-------- Entries supplied

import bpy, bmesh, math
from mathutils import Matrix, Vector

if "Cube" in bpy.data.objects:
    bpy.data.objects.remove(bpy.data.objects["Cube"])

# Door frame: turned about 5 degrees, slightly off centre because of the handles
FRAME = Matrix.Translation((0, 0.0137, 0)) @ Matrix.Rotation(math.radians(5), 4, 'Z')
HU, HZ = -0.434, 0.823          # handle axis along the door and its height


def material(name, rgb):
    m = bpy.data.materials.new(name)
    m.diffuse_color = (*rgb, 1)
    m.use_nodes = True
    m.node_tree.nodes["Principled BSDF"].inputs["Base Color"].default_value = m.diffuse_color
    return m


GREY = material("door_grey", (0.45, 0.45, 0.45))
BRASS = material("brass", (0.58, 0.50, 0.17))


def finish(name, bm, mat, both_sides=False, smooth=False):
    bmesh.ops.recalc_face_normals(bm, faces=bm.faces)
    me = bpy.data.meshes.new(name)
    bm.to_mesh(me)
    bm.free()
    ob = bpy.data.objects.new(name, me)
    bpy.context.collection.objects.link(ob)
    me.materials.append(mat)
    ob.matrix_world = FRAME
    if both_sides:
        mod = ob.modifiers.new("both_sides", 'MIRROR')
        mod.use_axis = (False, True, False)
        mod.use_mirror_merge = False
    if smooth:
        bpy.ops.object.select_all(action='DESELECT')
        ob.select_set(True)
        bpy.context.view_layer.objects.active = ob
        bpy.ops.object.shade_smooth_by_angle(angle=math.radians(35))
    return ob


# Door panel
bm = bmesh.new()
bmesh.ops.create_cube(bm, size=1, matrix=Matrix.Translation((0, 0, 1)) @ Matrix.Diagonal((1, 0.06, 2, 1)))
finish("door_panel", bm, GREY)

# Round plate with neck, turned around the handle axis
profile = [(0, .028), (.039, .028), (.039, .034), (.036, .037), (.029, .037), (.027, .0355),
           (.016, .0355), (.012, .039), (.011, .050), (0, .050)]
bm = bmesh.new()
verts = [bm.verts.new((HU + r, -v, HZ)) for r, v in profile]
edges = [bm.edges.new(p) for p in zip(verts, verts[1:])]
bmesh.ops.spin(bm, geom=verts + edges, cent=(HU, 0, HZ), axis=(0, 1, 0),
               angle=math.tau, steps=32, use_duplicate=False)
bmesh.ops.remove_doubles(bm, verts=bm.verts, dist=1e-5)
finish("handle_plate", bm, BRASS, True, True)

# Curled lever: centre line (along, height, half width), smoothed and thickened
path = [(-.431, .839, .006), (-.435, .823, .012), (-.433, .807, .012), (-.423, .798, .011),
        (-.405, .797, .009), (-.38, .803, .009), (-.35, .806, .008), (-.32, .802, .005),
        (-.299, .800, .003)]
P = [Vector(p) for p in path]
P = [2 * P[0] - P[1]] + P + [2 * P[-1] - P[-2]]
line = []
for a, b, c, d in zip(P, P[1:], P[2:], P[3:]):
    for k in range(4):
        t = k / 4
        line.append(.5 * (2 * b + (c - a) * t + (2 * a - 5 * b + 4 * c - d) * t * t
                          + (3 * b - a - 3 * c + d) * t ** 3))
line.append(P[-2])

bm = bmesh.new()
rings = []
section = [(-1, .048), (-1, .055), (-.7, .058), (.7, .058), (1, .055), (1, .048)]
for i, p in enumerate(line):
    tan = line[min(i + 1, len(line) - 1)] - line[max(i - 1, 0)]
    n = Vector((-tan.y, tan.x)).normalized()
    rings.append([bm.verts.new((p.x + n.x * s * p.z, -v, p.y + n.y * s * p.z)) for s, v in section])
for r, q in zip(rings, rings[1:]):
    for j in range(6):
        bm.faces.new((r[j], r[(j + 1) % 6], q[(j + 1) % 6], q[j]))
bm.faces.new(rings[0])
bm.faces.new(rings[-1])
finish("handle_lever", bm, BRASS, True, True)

----------------

Task instructions:
Count how many lines of the entries contain the word "BRASS", and respond with that count only.

Response for this exercise:
3